Rendered images with source text:
####################

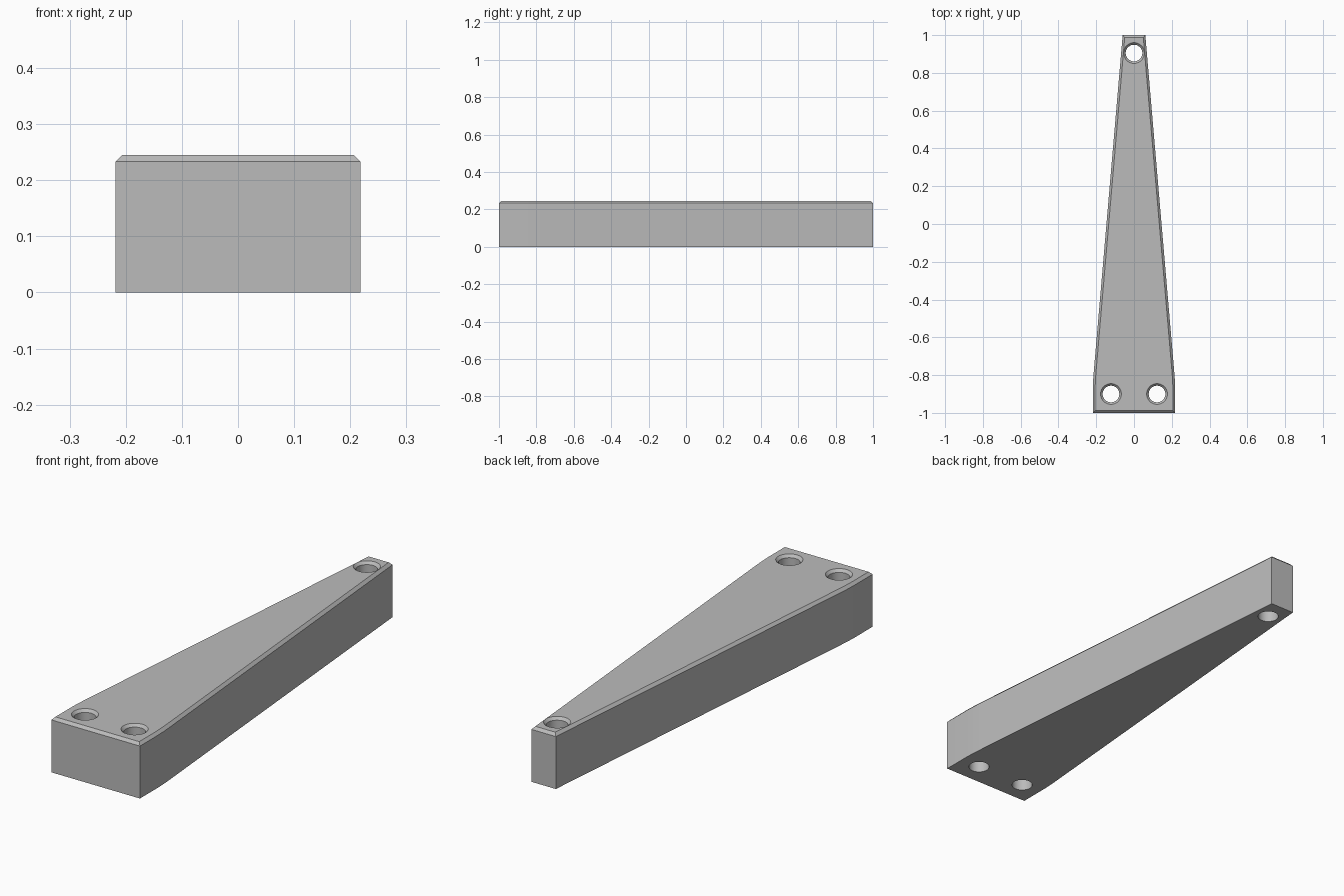
import bpy
import bmesh
import math

if "Cube" in bpy.data.objects:
    bpy.data.objects.remove(bpy.data.objects["Cube"], do_unlink=True)

HEIGHT, CHAMFER = 0.245, 0.012
HOLE_R, RIM_R = 0.044, 0.055

grey = bpy.data.materials.new("plain grey")
grey.use_nodes = True
colour = (0.5, 0.5, 0.5, 1)
grey.diffuse_color = colour
grey.node_tree.nodes["Principled BSDF"].inputs["Base Color"].default_value = colour


def make_object(name, bm):
    bmesh.ops.recalc_face_normals(bm, faces=bm.faces)
    mesh = bpy.data.meshes.new(name)
    bm.to_mesh(mesh)
    bm.free()
    obj = bpy.data.objects.new(name, mesh)
    bpy.context.collection.objects.link(obj)
    mesh.materials.append(grey)
    return obj


# Tapered bar: mirrored outline with a soft bend, extruded upward
right_side = [(0.218, -1), (0.218, -0.87), (0.216, -0.82), (0.212, -0.77), (0.06, 1)]
outline = right_side + [(-x, y) for x, y in reversed(right_side)]
bm = bmesh.new()
base = bm.faces.new([bm.verts.new((x, y, 0)) for x, y in outline])
ext = bmesh.ops.extrude_face_region(bm, geom=[base], use_keep_orig=True)
top_verts = [g for g in ext["geom"] if isinstance(g, bmesh.types.BMVert)]
bmesh.ops.translate(bm, verts=top_verts, vec=(0, 0, HEIGHT))
bmesh.ops.recalc_face_normals(bm, faces=bm.faces)

# Chamfer around the top edge
top_edges = [e for e in bm.edges if all(v.co.z > HEIGHT / 2 for v in e.verts)]
bmesh.ops.bevel(bm, geom=top_edges, offset=CHAMFER, offset_type='OFFSET',
                segments=1, affect='EDGES')
bar = make_object("tapered_bar", bm)


# Screw holes with a chamfered rim, cut through the bar
def cut_hole(x, y, sides=48):
    profile = [(HOLE_R, -0.1), (HOLE_R, HEIGHT - CHAMFER),
               (RIM_R, HEIGHT), (RIM_R, HEIGHT + 0.1)]
    bm = bmesh.new()
    rings = []
    for r, z in profile:
        angles = [math.tau * i / sides for i in range(sides)]
        rings.append([bm.verts.new((x + r * math.cos(a), y + r * math.sin(a), z))
                      for a in angles])
    for low, high in zip(rings, rings[1:]):
        for i in range(sides):
            j = (i + 1) % sides
            bm.faces.new((low[i], low[j], high[j], high[i]))
    bm.faces.new(rings[0])
    bm.faces.new(rings[-1])
    cutter = make_object("hole_cutter", bm)
    cutter.hide_render = True
    mod = bar.modifiers.new("screw_hole", 'BOOLEAN')
    mod.operation = 'DIFFERENCE'
    mod.solver = 'EXACT'
    mod.object = cutter
    bpy.ops.object.modifier_apply(modifier=mod.name)
    bpy.data.objects.remove(cutter, do_unlink=True)


bpy.ops.object.select_all(action='DESELECT')
bpy.context.view_layer.objects.active = bar
bar.select_set(True)
for x, y in [(-0.122, -0.9), (0.122, -0.9), (0, 0.905)]:
    cut_hole(x, y)

bpy.ops.object.shade_smooth_by_angle(angle=math.radians(20))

####################

Among the lines of the preceding data, which ones hold the word "append"? List them.

    mesh.materials.append(grey)
        rings.append([bm.verts.new((x + r * math.cos(a), y + r * math.sin(a), z))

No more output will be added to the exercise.